= Beginning of Section =

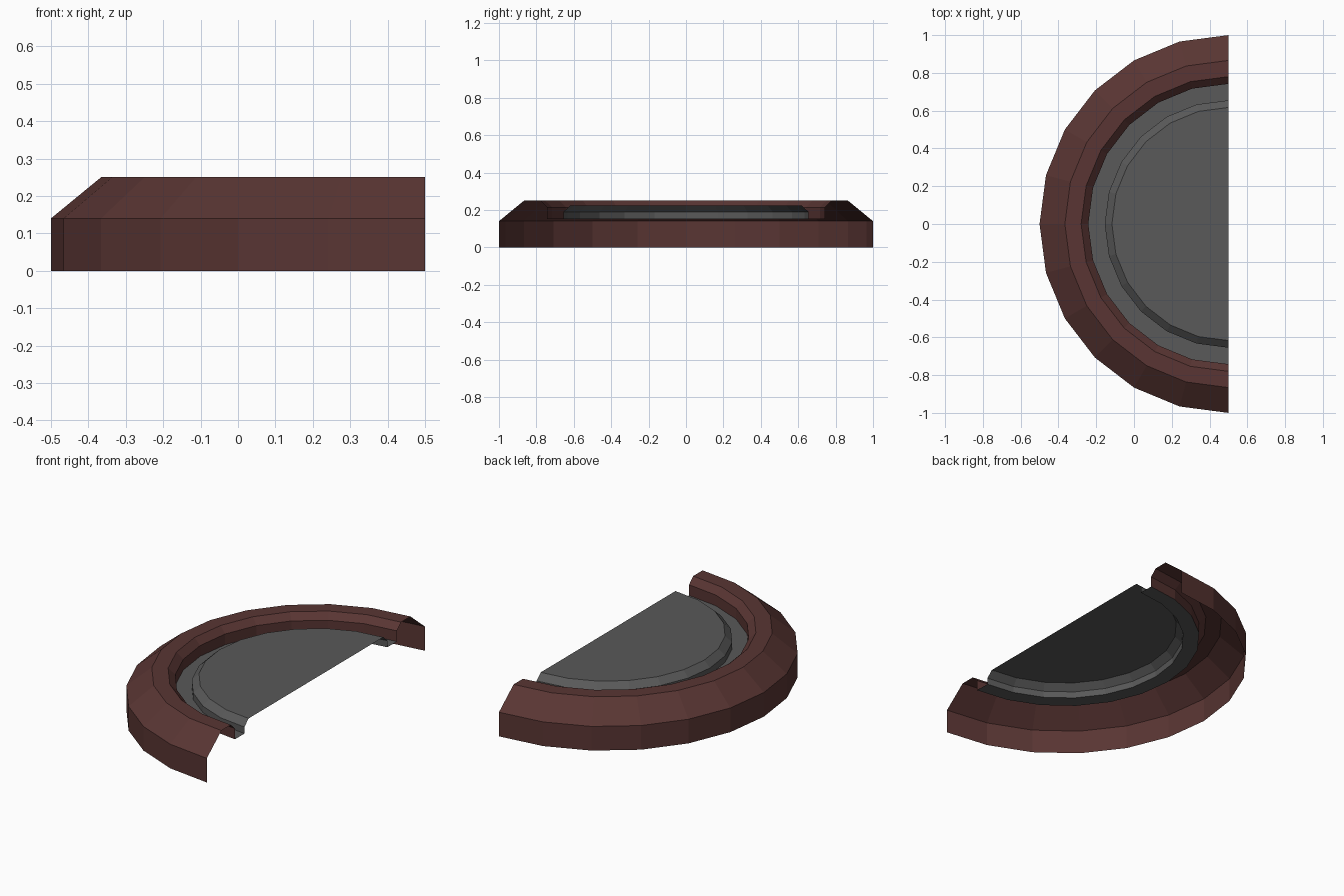
import bpy, bmesh
from math import sin, cos, pi

if "Cube" in bpy.data.objects:
    bpy.data.objects.remove(bpy.data.objects["Cube"])

CENTRE_X = 0.5   # axis of the half round lies on the cut edge
SEGMENTS = 12    # half of a 24-sided circle


def half_lathe(name, profile, colour, cap=False):
    """Sweep (radius, z) points, outside to inside, through a half turn on -x."""
    bm = bmesh.new()
    rings = []
    for r, z in profile:
        angles = [pi / 2 + pi * i / SEGMENTS for i in range(SEGMENTS + 1)]
        rings.append([bm.verts.new((CENTRE_X + r * cos(a), r * sin(a), z)) for a in angles])
    for outer, inner in zip(rings, rings[1:]):
        for i in range(SEGMENTS):
            bm.faces.new((outer[i], outer[i + 1], inner[i + 1], inner[i]))
    if cap:
        bm.faces.new(rings[-1])
    mesh = bpy.data.meshes.new(name)
    bm.to_mesh(mesh)
    bm.free()
    mat = bpy.data.materials.new(name + "_colour")
    mat.diffuse_color = colour
    mat.use_nodes = True
    mat.node_tree.nodes["Principled BSDF"].inputs["Base Color"].default_value = mat.diffuse_color
    mesh.materials.append(mat)
    obj = bpy.data.objects.new(name, mesh)
    bpy.context.collection.objects.link(obj)
    return obj


# Open brown rim: outer wall, chamfer, flat top, inner chamfer, inner wall
half_lathe("rim",
           [(1.0, 0.0), (1.0, 0.14), (0.866, 0.25), (0.78, 0.25), (0.742, 0.214), (0.742, 0.152)],
           (0.10, 0.036, 0.033, 1))

# Grey panel: recessed groove floor, step, chamfer and flat half disc
half_lathe("centre_panel",
           [(0.742, 0.152), (0.655, 0.152), (0.655, 0.19), (0.617, 0.225)],
           (0.10, 0.10, 0.10, 1), cap=True)
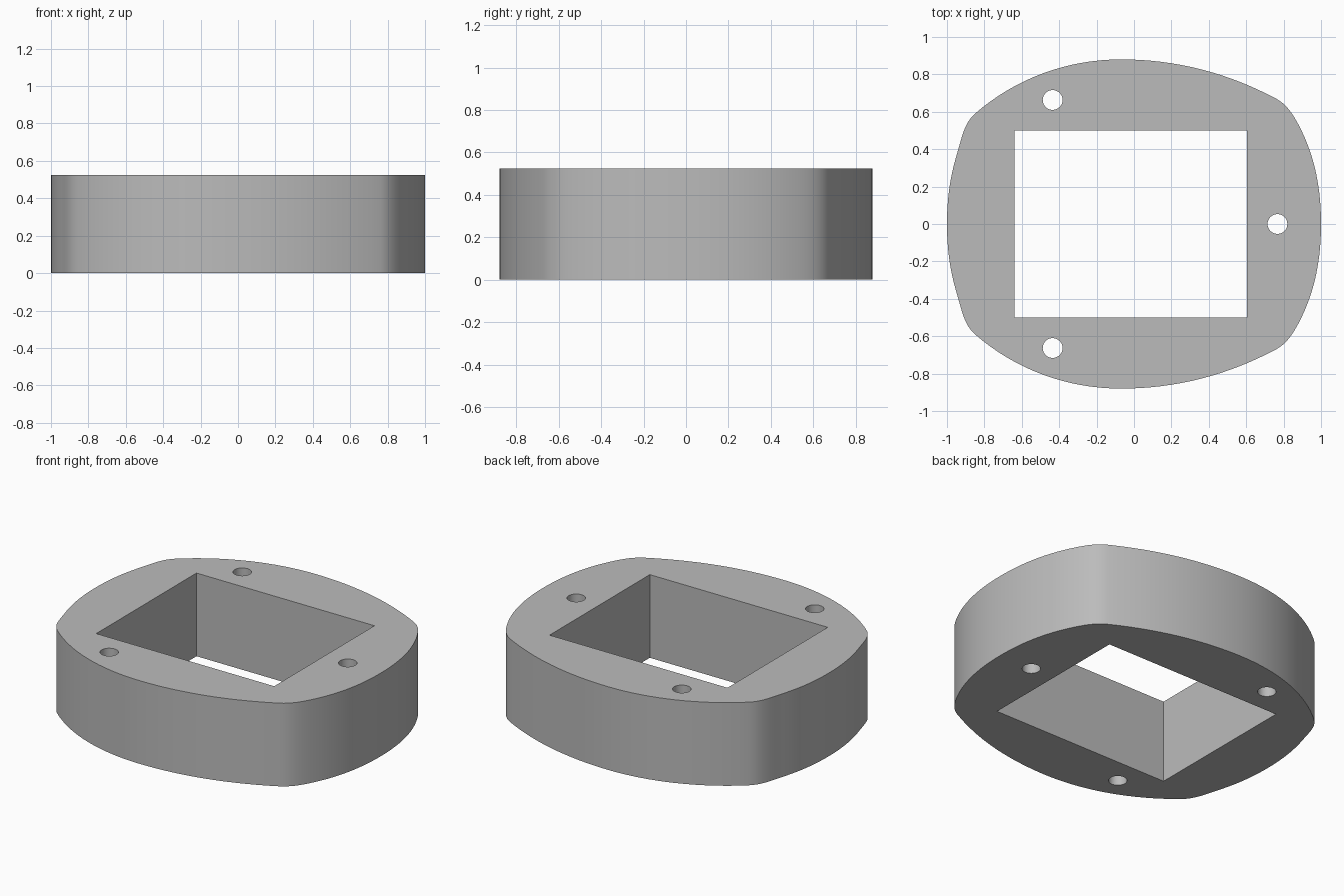
import bpy, bmesh, math
from mathutils import Vector
from mathutils.geometry import interpolate_bezier

HEIGHT = 0.525

if "Cube" in bpy.data.objects:
    bpy.data.objects.remove(bpy.data.objects["Cube"], do_unlink=True)

grey = bpy.data.materials.new("plain grey")
grey.use_nodes = True
colour = (0.5, 0.5, 0.5, 1)
grey.diffuse_color = colour
grey.node_tree.nodes["Principled BSDF"].inputs["Base Color"].default_value = colour

# Back half of the rim: x, y, heading in degrees, segments to the next knot
KNOTS = [(1, 0, 90, 14), (0.88, 0.53, 118, 8), (0.76, 0.67, 152, 16),
         (-0.07, 0.88, 180, 16), (-0.85, 0.59, 221, 8),
         (-0.945, 0.38, 253, 12), (-1, 0, 270, 0)]


def rim_points():
    half = []
    for (x, y, a, n), (x2, y2, a2, _) in zip(KNOTS, KNOTS[1:]):
        p, q = Vector((x, y, 0)), Vector((x2, y2, 0))
        reach = (q - p).length * 0.345
        d, e = (Vector((math.cos(math.radians(t)), math.sin(math.radians(t)), 0))
                for t in (a, a2))
        half += interpolate_bezier(p, p + d * reach, q - e * reach, q, n + 1)[:-1]
    half.append(Vector((-1, 0, 0)))
    return half + [Vector((p.x, -p.y, 0)) for p in reversed(half[1:-1])]


def circle_points(cx, cy, r, n=32):
    return [Vector((cx + r * math.cos(math.tau * i / n),
                    cy + r * math.sin(math.tau * i / n), 0)) for i in range(n)]


# Rim, square window and three screw holes as closed loops
window = [Vector((x, y, 0)) for x, y in
          ((-0.64, -0.5), (0.603, -0.5), (0.603, 0.5), (-0.64, 0.5))]
loops = [rim_points(), window]
for cx, cy in ((0.767, 0), (-0.435, 0.663), (-0.435, -0.663)):
    loops.append(circle_points(cx, cy, 0.053))

# Fill between the loops and extrude to full height
bm = bmesh.new()
for loop in loops:
    verts = [bm.verts.new(p) for p in loop]
    for i, v in enumerate(verts):
        bm.edges.new((verts[i - 1], v))
bmesh.ops.triangle_fill(bm, edges=bm.edges[:], use_beauty=True)
top = bmesh.ops.extrude_face_region(bm, geom=bm.faces[:], use_keep_orig=True)
bmesh.ops.translate(bm, vec=(0, 0, HEIGHT),
                    verts=[g for g in top["geom"] if isinstance(g, bmesh.types.BMVert)])
bmesh.ops.recalc_face_normals(bm, faces=bm.faces[:])

mesh = bpy.data.meshes.new("spacer_ring")
bm.to_mesh(mesh)
bm.free()
mesh.materials.append(grey)
ring = bpy.data.objects.new("spacer_ring", mesh)
bpy.context.collection.objects.link(ring)

# Smooth rim and holes, crisp edges
bpy.ops.object.select_all(action='DESELECT')
ring.select_set(True)
bpy.context.view_layer.objects.active = ring
bpy.ops.object.shade_smooth_by_angle(angle=math.radians(30))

= End of Section =

Activity:
What lines in the records above include the string "data"? Copy each one.

Answer for the task:
if "Cube" in bpy.data.objects:
    bpy.data.objects.remove(bpy.data.objects["Cube"])
    mesh = bpy.data.meshes.new(name)
    mat = bpy.data.materials.new(name + "_colour")
    obj = bpy.data.objects.new(name, mesh)
if "Cube" in bpy.data.objects:
    bpy.data.objects.remove(bpy.data.objects["Cube"], do_unlink=True)
grey = bpy.data.materials.new("plain grey")
mesh = bpy.data.meshes.new("spacer_ring")
ring = bpy.data.objects.new("spacer_ring", mesh)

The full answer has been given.